Choosing a name for a child is often a headache for parents, but new research shows that picking well could be more crucial than previously thought.
Academics have found that your first name actually changes the way you look, a phenomenon dubbed ‘The Dorian Gray’ effect, after Oscar Wilde’s eponymous hero.
Just as Gray’s wicked deeds were etched onto the facial features of his portrait, so the cultural stereotypes linked to a name come to be written on the faces of their bearers.
For example, someone called ‘Bob’ is expected by society to have a rounder more jovial face than a man called ‘Tim’. That expectation eventually leads ‘Bobs’ to become more gregarious and jolly, while ‘Tims’ may appear more pinched and reserved.
The connection may be linked to the ’bouba-kiki’ effect which suggests that across languages, more bulbous smoother objects are labeled with rounded 'bouba’ sounds, while thinner spikier objects have 'kiki’ sounds.
Likewise, ‘Winstons’ are perceived as fairly glum, while ‘Marys’ are considered to be moral, both traits which may alter countenance, and over time, change face shape.
And a woman named ‘Katherine’ is considered to be more serious and dependable than a girl named ‘Bonnie’. Such cultural expectations may encourage ‘Katherines’ to be more studious and academic, which could gradually influence the development of facial muscles, perhaps through increased concentration.
"Prior research has shown there are cultural stereotypes attached to names, including how someone should look,” said lead author Dr Yonat Zwebner, of the Hebrew University of Jerusalem.
“For instance, people are more likely to imagine a person named Bob to have a rounder face than a person named Tim. We believe these stereotypes can, over time, affect people’s facial appearance."
To find out if face shape was linked to name, researchers conducted eight studies to see it was possible for strangers to correctly identify the names of people simply by looking at their faces.
In every experiment, the participants were significantly better (up to 40 percent accurate) at matching the name to the face than random chance (20 - 25 percent accurate) even when ethnicity, age and other socioeconomic variables were controlled for.
"Together, these findings suggest that facial appearance represents social expectations of how a person with a particular name should look.

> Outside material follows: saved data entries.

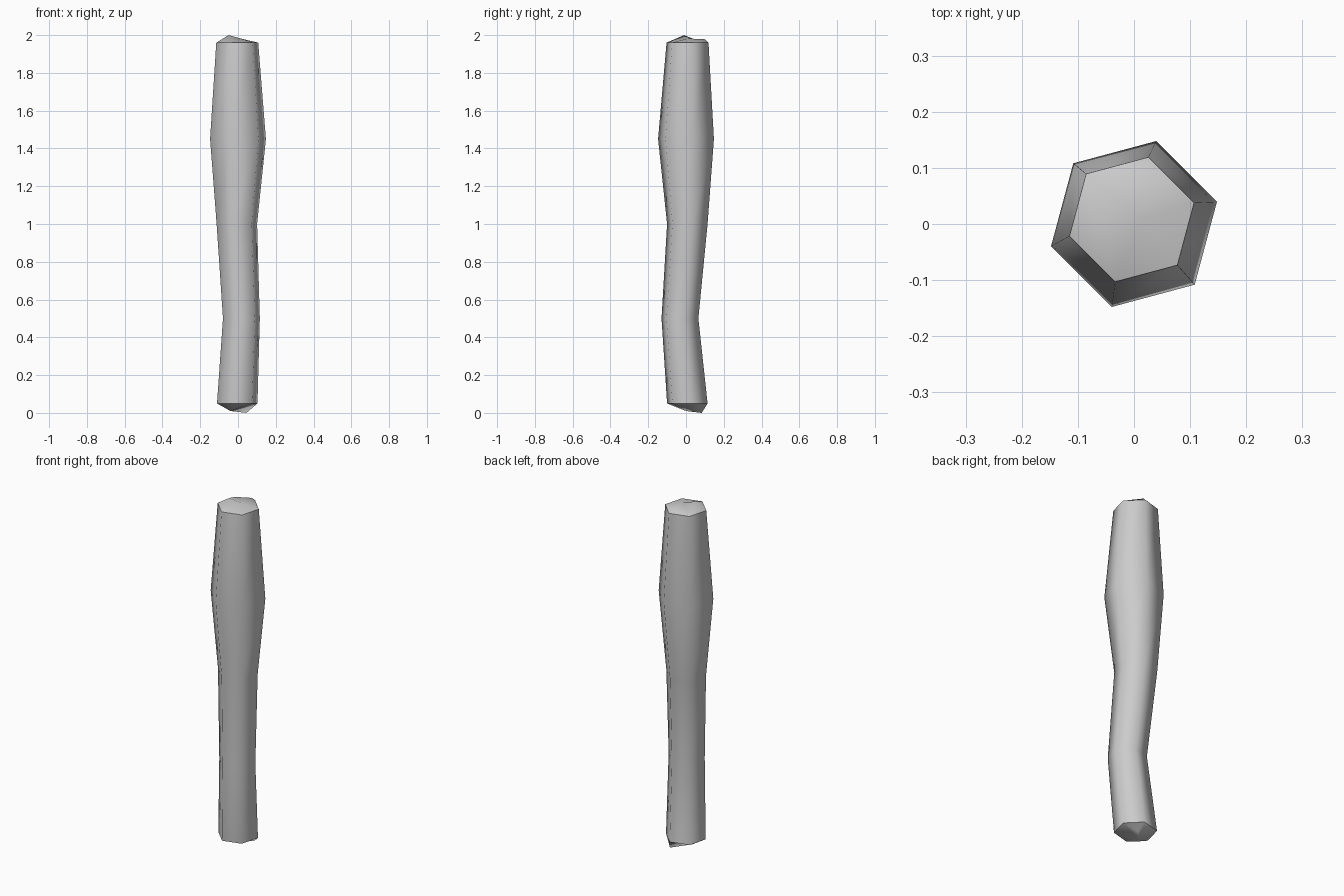
import bpy, bmesh
from math import sin, cos, radians
from mathutils import Vector
from mathutils.geometry import delaunay_2d_cdt

cube = bpy.data.objects.get("Cube")
if cube:
    bpy.data.objects.remove(cube, do_unlink=True)

SIDES = 6
# Cross-sections of the crooked log: centre x, centre y, height, radius
SECTIONS = [(-0.004, 0.007, 0.05, 0.111), (0.018, -0.032, 0.5, 0.101),
            (-0.006, 0.007, 1.0, 0.111), (0, 0, 1.45, 0.153),
            (-0.004, 0.008, 1.96, 0.115)]
# Uneven points inside the two broken ends
BOTTOM = [(-0.04, 0, 0.01), (0.045, 0.083, 0)]
TOP = [(-0.05, -0.01, 2.0), (0.02, 0.1, 1.978), (0.015, 0.01, 1.982)]


def make_material(name, value):
    mat = bpy.data.materials.new(name)
    mat.use_nodes = True
    colour = (value, value, value, 1)
    mat.diffuse_color = colour
    mat.node_tree.nodes["Principled BSDF"].inputs["Base Color"].default_value = colour
    return mat


def add_cap(bm, rim, points):
    """Close a rim with triangles running to the uneven inner points."""
    verts = rim + [bm.verts.new(p) for p in points]
    flat = [v.co.to_2d() for v in verts]
    loop = list(range(len(rim)))
    _, _, faces, origin, _, _ = delaunay_2d_cdt(flat, [], [loop], 1, 1e-6)
    for face in faces:
        bm.faces.new([verts[origin[i][0]] for i in face])


bm = bmesh.new()

# Hexagonal rings joined into the shaft
rings = []
for x, y, z, r in SECTIONS:
    angles = [radians(15 + 360 * i / SIDES) for i in range(SIDES)]
    rings.append([bm.verts.new((x + r * cos(a), y + r * sin(a), z)) for a in angles])
for low, high in zip(rings, rings[1:]):
    for i in range(SIDES):
        j = (i + 1) % SIDES
        bm.faces.new((low[i], low[j], high[j], high[i]))

# Rough ends, with a sharp rim around each
add_cap(bm, rings[0], BOTTOM)
add_cap(bm, rings[-1], TOP)
bmesh.ops.recalc_face_normals(bm, faces=bm.faces)
for face in bm.faces:
    face.smooth = True
for ring in (rings[0], rings[-1]):
    for i in range(SIDES):
        bm.edges.get((ring[i], ring[(i + 1) % SIDES])).smooth = False

mesh = bpy.data.meshes.new("log")
bm.to_mesh(mesh)
bm.free()
mesh.materials.append(make_material("light grey", 0.6))
log = bpy.data.objects.new("log", mesh)
bpy.context.collection.objects.link(log)
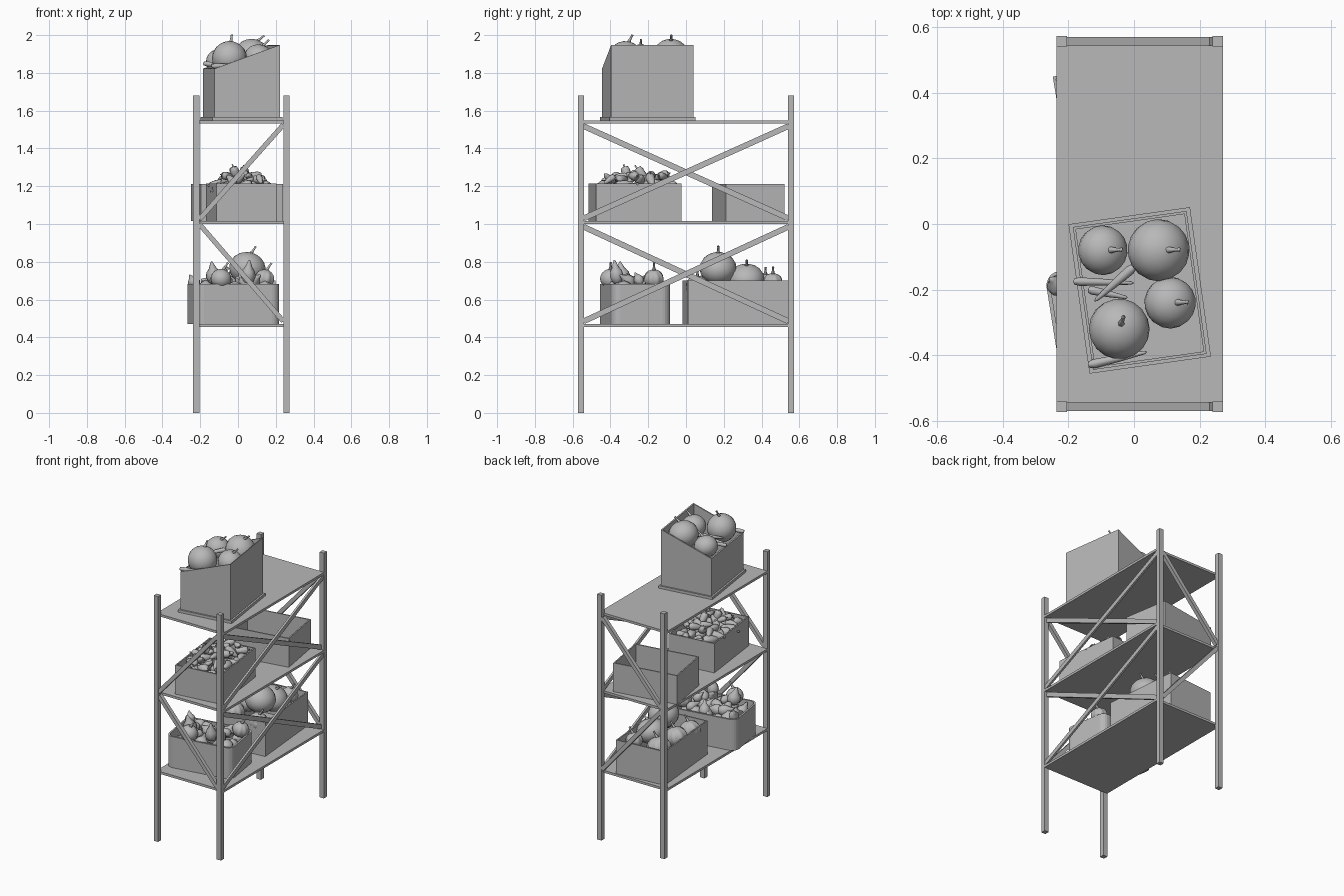
import bpy, bmesh, math, random
from mathutils import Vector, Euler, Matrix

random.seed(4)
old = bpy.data.objects.get("Cube")
if old:
    bpy.data.objects.remove(old)

GREY = (0.48, 0.48, 0.48, 1)
grey = bpy.data.materials.new("plain_grey")
grey.use_nodes = True
grey.diffuse_color = GREY
grey.node_tree.nodes["Principled BSDF"].inputs["Base Color"].default_value = GREY


def finish(name, bm, smooth=False):
    bmesh.ops.recalc_face_normals(bm, faces=bm.faces)
    mesh = bpy.data.meshes.new(name)
    bm.to_mesh(mesh)
    bm.free()
    mesh.materials.append(grey)
    for p in mesh.polygons:
        p.use_smooth = smooth
    return mesh


def add(name, mesh, loc=(0, 0, 0), rot=(0, 0, 0), scale=(1, 1, 1)):
    ob = bpy.data.objects.new(name, mesh)
    ob.location, ob.rotation_euler, ob.scale = loc, rot, scale
    bpy.context.collection.objects.link(ob)
    return ob


def block(name, center, size, turn=0):
    bm = bmesh.new()
    bmesh.ops.create_cube(bm, size=1)
    bmesh.ops.scale(bm, vec=size, verts=bm.verts)
    return add(name, finish(name, bm), center, (0, 0, turn))


def brace(name, a, b, width, depth):
    """Flat bar between two points; depth is measured across the frame side."""
    a, b = Vector(a), Vector(b)
    along = (b - a).normalized()
    side = Vector((1, 0, 0)) if abs(along.x) < 0.01 else Vector((0, 1, 0))
    up = along.cross(side)
    ob = block(name, (0, 0, 0), ((b - a).length, depth, width))
    ob.matrix_world = Matrix.Translation((a + b) / 2) @ Matrix((along, side, up)).transposed().to_4x4()
    return ob


# Rack frame
LEFT, RIGHT, END = -0.221, 0.256, 0.557
SHELVES = (0.47, 1.015, 1.548)
for x in (LEFT, RIGHT):
    for y in (-END, END):
        block("post", (x, y, 0.84), (0.032, 0.032, 1.68))
for top in SHELVES:
    block("shelf", (0.0175, 0, top - 0.008), (0.509, 1.09, 0.016))
for low, high in zip(SHELVES, SHELVES[1:]):
    lo, hi = low + 0.015, high - 0.03
    brace("cross_brace", (RIGHT + 0.006, -0.542, lo), (RIGHT + 0.006, 0.542, hi), 0.03, 0.014)
    brace("cross_brace", (RIGHT - 0.008, -0.542, hi), (RIGHT - 0.008, 0.542, lo), 0.03, 0.014)
for y in (-END, END):
    brace("end_brace", (-0.205, y, 1.0), (0.24, y, 0.485), 0.026, 0.026)
    brace("end_brace", (-0.205, y, 1.025), (0.24, y, 1.525), 0.026, 0.026)


# Open crates: box, optional sloped rim, rounded corners, hollowed from the top
def crate(name, x, y, base, w, l, h, degrees, front_h=None, round_r=0):
    bm = bmesh.new()
    bmesh.ops.create_cube(bm, size=1)
    bmesh.ops.scale(bm, vec=(w, l, h), verts=bm.verts)
    bmesh.ops.translate(bm, vec=(0, 0, h / 2), verts=bm.verts)
    if front_h:
        for v in bm.verts:
            if v.co.z > 0.01 and v.co.x < 0:
                v.co.z = front_h
    if round_r:
        uprights = [e for e in bm.edges if abs(e.verts[0].co.z - e.verts[1].co.z) > 0.05]
        bmesh.ops.bevel(bm, geom=uprights, offset=round_r, segments=5, profile=0.5, affect='EDGES')
    bm.normal_update()
    lid = max(bm.faces, key=lambda f: f.normal.z)
    bmesh.ops.inset_individual(bm, faces=[lid], thickness=0.012)
    well = bmesh.ops.extrude_discrete_faces(bm, faces=[lid])["faces"][0]
    for v in well.verts:
        v.co.z = 0.02
    return add(name, finish(name, bm), (x, y, base), (0, 0, math.radians(degrees)))


block("crate_base", (0.0175, -0.2025, 1.557), (0.374, 0.46, 0.018), math.radians(8))
top_crate = crate("top_crate", 0.0175, -0.2025, 1.566, 0.35, 0.44, 0.382, 8, front_h=0.256)
pepper_crate = crate("pepper_crate", 0.017, -0.27, 1.015, 0.322, 0.455, 0.2, 7)
empty_crate = crate("empty_crate", -0.005, 0.33, 1.015, 0.44, 0.315, 0.197, 9.4)
gourd_crate = crate("gourd_crate", -0.024, -0.27, 0.47, 0.455, 0.315, 0.212, 9, round_r=0.045)
squash_crate = crate("squash_crate", 0.002, 0.26, 0.47, 0.35, 0.53, 0.23, 5)


# Produce shapes, spun around their own axis
def lathe(name, profile, sides, ribs=0, depth=0.0):
    bm = bmesh.new()
    rings = []
    for r, z in profile:
        ring = []
        for i in range(sides):
            a = math.tau * i / sides
            k = r * (1 - depth * (0.5 + 0.5 * math.cos(ribs * a)))
            ring.append(bm.verts.new((k * math.cos(a), k * math.sin(a), z)))
        rings.append(ring)
    for p, q in zip(rings, rings[1:]):
        for i in range(sides):
            j = (i + 1) % sides
            bm.faces.new((p[i], p[j], q[j], q[i]))
    bm.faces.new(rings[0][::-1])
    bm.faces.new(rings[-1])
    return finish(name, bm, True)


def arc(n=10):
    return [(max(math.sin(math.pi * i / n), 0.03), -math.cos(math.pi * i / n)) for i in range(n + 1)]


round_mesh = lathe("pumpkin", arc(), 18)
ribbed_mesh = lathe("squash", arc(), 32, 8, 0.12)
carrot_mesh = lathe("carrot", [(0.1, -1), (0.4, -0.9), (0.8, 0), (1, 0.8), (0.7, 0.97), (0.1, 1)], 8)
pepper_mesh = lathe("pepper", [(0.05, -1), (0.5, -0.75), (0.85, -0.2), (1, 0.35), (0.8, 0.65),
                               (0.2, 0.7), (0.15, 1)], 10)
gourd_mesh = lathe("gourd", [(0.1, -1), (0.75, -0.75), (1, -0.3), (0.85, 0.1), (0.45, 0.45),
                             (0.28, 0.75), (0.1, 1)], 12, 6, 0.1)
stem_mesh = lathe("stem", [(1, 0), (0.6, 0.4), (0.5, 0.8), (0.6, 1)], 6)


def pumpkin(name, mesh, x, y, z, r, squash=0.9, lean=0.6, turn=1.6):
    rot = Euler((lean * 0.4, 0, turn))
    add(name, mesh, (x, y, z), rot, (r, r, r * squash))
    tip = rot.to_matrix() @ Vector((0, 0, r * squash * 0.95))
    add("stem", stem_mesh, Vector((x, y, z)) + tip, (lean, 0, turn), (0.011, 0.011, 0.045))


def stick(name, mesh, a, b, r):
    a, b = Vector(a), Vector(b)
    rot = (b - a).to_track_quat('Z', 'Y').to_euler()
    add(name, mesh, (a + b) / 2, rot, (r, r, (b - a).length / 2))


# Top crate contents
pumpkin("pumpkin", round_mesh, -0.095, -0.08, 1.856, 0.076, 0.92, 0.9)
pumpkin("pumpkin", round_mesh, 0.075, -0.08, 1.892, 0.095, 0.92, 0.9)
pumpkin("pumpkin", round_mesh, 0.11, -0.24, 1.878, 0.079, 0.92, 0.8)
pumpkin("pumpkin", round_mesh, -0.045, -0.32, 1.878, 0.093, 0.97, 0.5, 2.8)
stick("carrot", carrot_mesh, (0, -0.18, 1.83), (-0.185, -0.175, 1.85), 0.013)
stick("carrot", carrot_mesh, (-0.02, -0.225, 1.84), (-0.14, -0.2, 1.84), 0.013)
stick("carrot", carrot_mesh, (-0.12, -0.235, 1.86), (0, -0.13, 1.89), 0.015)
stick("carrot", carrot_mesh, (0.04, -0.39, 1.84), (-0.14, -0.43, 1.835), 0.014)


# Scatter produce over a jittered grid inside a crate
def heap(name, mesh, box, w, l, nx, ny, z, radius, length, tilt):
    turn = Euler(box.rotation_euler).to_matrix()
    for i in range(nx):
        for j in range(ny):
            u = (i + 0.5 + random.uniform(-0.2, 0.2)) / nx - 0.5
            v = (j + 0.5 + random.uniform(-0.2, 0.2)) / ny - 0.5
            p = box.location + turn @ Vector((u * w, v * l, z + random.uniform(-0.012, 0.018)))
            k = random.uniform(0.8, 1.15)
            rot = (random.uniform(*tilt), 0, random.uniform(0, math.tau))
            add(name, mesh, p, rot, (radius * k, radius * k, length * k))


heap("pepper", pepper_mesh, pepper_crate, 0.27, 0.4, 5, 7, 0.175, 0.03, 0.055, (1.1, 1.9))
heap("pepper", pepper_mesh, pepper_crate, 0.2, 0.33, 4, 6, 0.222, 0.022, 0.05, (0.7, 2.2))
stick("pepper", pepper_mesh, (0.0, -0.3, 1.22), (-0.03, -0.33, 1.315), 0.025)
stick("pepper", pepper_mesh, (0.04, -0.2, 1.22), (0.03, -0.27, 1.31), 0.025)

heap("gourd", gourd_mesh, gourd_crate, 0.36, 0.24, 5, 3, 0.175, 0.045, 0.06, (0.8, 2.2))
heap("gourd", gourd_mesh, gourd_crate, 0.3, 0.22, 4, 3, 0.225, 0.034, 0.048, (0.5, 1.6))
stick("gourd", gourd_mesh, (0.05, -0.36, 0.68), (0.06, -0.38, 0.81), 0.04)
stick("gourd", gourd_mesh, (-0.12, -0.33, 0.68), (-0.14, -0.35, 0.8), 0.045)
stick("gourd", gourd_mesh, (-0.22, -0.2, 0.67), (-0.255, -0.165, 0.73), 0.035)
pumpkin("small_pumpkin", round_mesh, -0.09, -0.4, 0.71, 0.055, 0.95)
pumpkin("small_squash", ribbed_mesh, 0.14, -0.17, 0.71, 0.055, 0.9)

# Squash crate contents
pumpkin("pumpkin", round_mesh, 0.05, 0.17, 0.765, 0.098, 0.88)
pumpkin("pumpkin", round_mesh, 0.04, 0.32, 0.71, 0.095, 0.82, 0.9)
pumpkin("squash", ribbed_mesh, -0.1, 0.1, 0.67, 0.07, 0.85)
pumpkin("squash", ribbed_mesh, -0.1, 0.25, 0.68, 0.075, 0.85)
pumpkin("squash", ribbed_mesh, 0.07, 0.46, 0.69, 0.055, 0.9)
pumpkin("squash", ribbed_mesh, -0.09, 0.42, 0.67, 0.08, 0.85)
pumpkin("squash", ribbed_mesh, 0.11, 0.06, 0.67, 0.065, 0.85)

In this way, a social tag may influence one’s facial appearance," said co-author Dr Ruth Mayo.